→ **INSTRUCTIONS TO FOLLOW**: Beginning with the first line of the data below, extract each line up to and including the one containing "rings.append([bm.verts.new((r * cos(2". Copy them exactly and add nothing.

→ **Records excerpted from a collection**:
----
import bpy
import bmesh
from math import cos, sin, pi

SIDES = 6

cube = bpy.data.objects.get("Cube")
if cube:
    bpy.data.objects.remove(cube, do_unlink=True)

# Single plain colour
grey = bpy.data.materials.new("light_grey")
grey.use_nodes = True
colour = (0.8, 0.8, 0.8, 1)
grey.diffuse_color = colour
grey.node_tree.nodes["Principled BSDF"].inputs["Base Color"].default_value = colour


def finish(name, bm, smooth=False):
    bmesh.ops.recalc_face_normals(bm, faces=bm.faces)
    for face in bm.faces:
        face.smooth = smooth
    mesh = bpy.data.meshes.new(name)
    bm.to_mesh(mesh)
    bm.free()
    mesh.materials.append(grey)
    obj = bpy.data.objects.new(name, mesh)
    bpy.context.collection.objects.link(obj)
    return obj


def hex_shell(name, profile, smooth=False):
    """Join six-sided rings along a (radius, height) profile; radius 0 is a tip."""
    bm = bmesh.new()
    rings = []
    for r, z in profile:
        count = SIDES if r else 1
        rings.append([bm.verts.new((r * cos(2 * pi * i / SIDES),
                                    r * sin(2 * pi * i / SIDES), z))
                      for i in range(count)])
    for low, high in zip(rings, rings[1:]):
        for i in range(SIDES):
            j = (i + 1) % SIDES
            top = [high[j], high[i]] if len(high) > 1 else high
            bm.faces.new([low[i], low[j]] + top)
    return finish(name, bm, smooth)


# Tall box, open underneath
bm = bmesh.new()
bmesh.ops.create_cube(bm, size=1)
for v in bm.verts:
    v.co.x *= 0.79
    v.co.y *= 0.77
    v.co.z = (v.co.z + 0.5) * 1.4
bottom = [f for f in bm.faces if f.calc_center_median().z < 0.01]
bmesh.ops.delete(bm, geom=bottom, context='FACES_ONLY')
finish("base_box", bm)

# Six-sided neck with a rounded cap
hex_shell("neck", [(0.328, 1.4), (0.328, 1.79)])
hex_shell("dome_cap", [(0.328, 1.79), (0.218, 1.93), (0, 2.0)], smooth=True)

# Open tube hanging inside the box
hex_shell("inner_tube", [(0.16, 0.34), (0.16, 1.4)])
----
→ **ANSWER SECTION**:
import bpy
import bmesh
from math import cos, sin, pi

SIDES = 6

cube = bpy.data.objects.get("Cube")
if cube:
    bpy.data.objects.remove(cube, do_unlink=True)

# Single plain colour
grey = bpy.data.materials.new("light_grey")
grey.use_nodes = True
colour = (0.8, 0.8, 0.8, 1)
grey.diffuse_color = colour
grey.node_tree.nodes["Principled BSDF"].inputs["Base Color"].default_value = colour


def finish(name, bm, smooth=False):
    bmesh.ops.recalc_face_normals(bm, faces=bm.faces)
    for face in bm.faces:
        face.smooth = smooth
    mesh = bpy.data.meshes.new(name)
    bm.to_mesh(mesh)
    bm.free()
    mesh.materials.append(grey)
    obj = bpy.data.objects.new(name, mesh)
    bpy.context.collection.objects.link(obj)
    return obj


def hex_shell(name, profile, smooth=False):
    """Join six-sided rings along a (radius, height) profile; radius 0 is a tip."""
    bm = bmesh.new()
    rings = []
    for r, z in profile:
        count = SIDES if r else 1
        rings.append([bm.verts.new((r * cos(2 * pi * i / SIDES),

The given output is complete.